● Dataset records:
=-=-=-=-=

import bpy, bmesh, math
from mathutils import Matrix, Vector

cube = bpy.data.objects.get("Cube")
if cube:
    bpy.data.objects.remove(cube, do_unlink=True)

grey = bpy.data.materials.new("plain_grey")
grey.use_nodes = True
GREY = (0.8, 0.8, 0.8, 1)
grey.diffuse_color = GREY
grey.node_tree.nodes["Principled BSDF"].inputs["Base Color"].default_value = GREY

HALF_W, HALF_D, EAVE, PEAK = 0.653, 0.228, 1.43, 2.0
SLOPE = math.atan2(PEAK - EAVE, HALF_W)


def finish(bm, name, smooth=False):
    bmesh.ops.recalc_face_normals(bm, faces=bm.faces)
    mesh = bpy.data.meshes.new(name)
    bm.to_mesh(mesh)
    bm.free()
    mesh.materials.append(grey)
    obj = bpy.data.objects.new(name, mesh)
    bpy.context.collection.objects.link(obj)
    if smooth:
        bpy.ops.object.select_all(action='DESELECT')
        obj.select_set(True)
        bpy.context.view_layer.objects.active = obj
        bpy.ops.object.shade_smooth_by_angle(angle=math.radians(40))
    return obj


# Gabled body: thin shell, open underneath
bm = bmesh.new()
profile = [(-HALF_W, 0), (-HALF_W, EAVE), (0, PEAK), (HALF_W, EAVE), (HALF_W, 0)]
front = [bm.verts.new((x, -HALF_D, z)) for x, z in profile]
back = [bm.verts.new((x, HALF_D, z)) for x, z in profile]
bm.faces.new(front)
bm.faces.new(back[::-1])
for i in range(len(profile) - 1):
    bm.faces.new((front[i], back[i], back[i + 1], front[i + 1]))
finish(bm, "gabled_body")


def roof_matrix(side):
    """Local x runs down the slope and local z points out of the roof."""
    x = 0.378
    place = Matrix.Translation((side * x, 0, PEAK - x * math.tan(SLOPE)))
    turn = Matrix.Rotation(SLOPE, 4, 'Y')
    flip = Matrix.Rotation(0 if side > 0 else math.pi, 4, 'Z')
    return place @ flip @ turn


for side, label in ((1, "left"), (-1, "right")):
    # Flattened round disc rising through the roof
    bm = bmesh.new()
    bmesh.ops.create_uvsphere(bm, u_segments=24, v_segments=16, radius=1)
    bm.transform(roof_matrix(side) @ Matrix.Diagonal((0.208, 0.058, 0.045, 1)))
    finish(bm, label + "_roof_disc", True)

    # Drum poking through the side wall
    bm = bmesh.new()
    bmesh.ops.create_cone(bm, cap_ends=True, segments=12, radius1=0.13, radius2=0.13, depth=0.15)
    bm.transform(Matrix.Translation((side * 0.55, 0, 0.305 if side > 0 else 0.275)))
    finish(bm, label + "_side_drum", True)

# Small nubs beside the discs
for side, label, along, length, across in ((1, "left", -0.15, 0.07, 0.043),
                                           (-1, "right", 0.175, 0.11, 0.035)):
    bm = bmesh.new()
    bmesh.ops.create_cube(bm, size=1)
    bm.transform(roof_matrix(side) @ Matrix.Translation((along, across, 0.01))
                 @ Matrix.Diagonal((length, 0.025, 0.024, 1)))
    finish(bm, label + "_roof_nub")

=-=-=-=-=

Within the records above, count the lines that contain "True" and give the number with nothing added.

● OUTPUT OF THE EXERCISE: 6